Arguably, all the people of Serbia should have been allowed to vote on the issue of independence. This situation sets a dangerous precedent for other parts of the world. However, the argument of who owns Kosovo creates a similar problem for a referendum.
Kosovo was an independent country at its foundation. Now, it is being rejected that opportunity to leave.
The independence movement in Kosovo raises question over who has the rights to own a state. This situation may seem miles away but closer to home, Scotland has frequently raised the idea of independence. The parliament in Westminster, the central power, could deny this right for a second referendum. Scotland, potentially, has the ability to hold this referendum without consent.

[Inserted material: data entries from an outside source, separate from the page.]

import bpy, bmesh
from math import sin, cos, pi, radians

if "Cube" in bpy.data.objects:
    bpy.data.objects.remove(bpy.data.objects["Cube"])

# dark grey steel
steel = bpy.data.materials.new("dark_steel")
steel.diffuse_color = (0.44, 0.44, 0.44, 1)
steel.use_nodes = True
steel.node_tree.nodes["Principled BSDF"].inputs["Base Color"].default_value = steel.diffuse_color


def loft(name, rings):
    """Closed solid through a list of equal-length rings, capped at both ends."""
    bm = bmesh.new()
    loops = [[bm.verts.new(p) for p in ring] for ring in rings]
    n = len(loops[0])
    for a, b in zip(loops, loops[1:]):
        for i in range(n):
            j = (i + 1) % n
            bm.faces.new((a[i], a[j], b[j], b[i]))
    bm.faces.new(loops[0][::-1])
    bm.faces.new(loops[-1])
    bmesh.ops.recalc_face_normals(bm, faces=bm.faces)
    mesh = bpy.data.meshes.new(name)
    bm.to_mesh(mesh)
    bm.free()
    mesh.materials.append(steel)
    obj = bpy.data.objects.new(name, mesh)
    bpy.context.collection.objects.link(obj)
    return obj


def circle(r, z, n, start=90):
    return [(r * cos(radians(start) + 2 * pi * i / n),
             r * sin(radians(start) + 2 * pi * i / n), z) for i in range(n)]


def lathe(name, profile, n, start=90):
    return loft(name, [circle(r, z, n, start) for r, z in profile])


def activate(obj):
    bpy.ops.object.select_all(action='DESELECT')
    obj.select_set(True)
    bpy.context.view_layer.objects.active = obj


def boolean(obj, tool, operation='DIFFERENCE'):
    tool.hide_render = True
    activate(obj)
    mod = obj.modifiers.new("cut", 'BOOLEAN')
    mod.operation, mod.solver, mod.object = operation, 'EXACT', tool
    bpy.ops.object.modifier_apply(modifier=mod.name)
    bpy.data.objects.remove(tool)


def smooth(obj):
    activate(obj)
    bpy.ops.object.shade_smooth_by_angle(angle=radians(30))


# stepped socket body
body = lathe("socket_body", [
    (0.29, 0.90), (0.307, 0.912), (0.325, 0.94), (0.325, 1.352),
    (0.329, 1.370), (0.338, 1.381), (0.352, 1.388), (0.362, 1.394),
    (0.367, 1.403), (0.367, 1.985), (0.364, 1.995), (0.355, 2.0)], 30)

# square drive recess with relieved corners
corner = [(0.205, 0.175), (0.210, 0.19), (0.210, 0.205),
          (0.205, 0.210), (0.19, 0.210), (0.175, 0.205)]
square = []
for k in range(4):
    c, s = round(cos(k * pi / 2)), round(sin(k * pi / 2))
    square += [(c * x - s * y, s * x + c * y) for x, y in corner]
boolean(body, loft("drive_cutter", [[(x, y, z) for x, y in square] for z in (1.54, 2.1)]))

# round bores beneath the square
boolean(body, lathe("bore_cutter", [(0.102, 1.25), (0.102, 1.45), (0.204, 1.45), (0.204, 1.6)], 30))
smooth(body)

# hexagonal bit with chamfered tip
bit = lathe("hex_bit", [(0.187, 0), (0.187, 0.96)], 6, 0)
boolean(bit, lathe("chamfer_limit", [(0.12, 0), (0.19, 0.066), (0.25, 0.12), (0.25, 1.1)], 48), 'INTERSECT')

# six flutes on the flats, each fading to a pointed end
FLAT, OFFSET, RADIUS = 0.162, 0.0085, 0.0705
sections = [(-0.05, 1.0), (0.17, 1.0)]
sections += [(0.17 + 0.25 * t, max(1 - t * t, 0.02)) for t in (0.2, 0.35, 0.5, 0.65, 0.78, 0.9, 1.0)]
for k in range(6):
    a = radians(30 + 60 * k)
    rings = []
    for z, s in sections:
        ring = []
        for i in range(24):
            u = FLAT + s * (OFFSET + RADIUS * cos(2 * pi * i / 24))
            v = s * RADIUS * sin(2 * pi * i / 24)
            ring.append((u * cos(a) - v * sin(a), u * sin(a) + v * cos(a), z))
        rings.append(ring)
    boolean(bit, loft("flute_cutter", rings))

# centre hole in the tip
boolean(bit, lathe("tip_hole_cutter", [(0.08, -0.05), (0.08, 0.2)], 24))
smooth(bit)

Some Serbs entitle Kosovo as “their Jerusalem,” the heart of Serbia. This comparison encapsulates the stark reality of this nightmare: Serbia values Kosovo and isn’t prepared to give it up.
Once Serbia tried to ethnically cleanse Kosovo of all Albanian Muslims, it effectively lost all political and moral legitimacy. Kosovo doesn’t want anything to do with Serbia, but this has to change.
Kosovo and Serbia have been facing mounting pressure from the West to reopen negotiations after a series of failed negotiations. Talks resumed via video conference in July, marking a resumption of negotiations between the two countries.
However strong Kosovo is tied to Serbia, togetherness is required in an ever most heightening situation. Their governments and peoples will have to work together and bury their bloody past.
Featured Image credit: Wikimedia Commons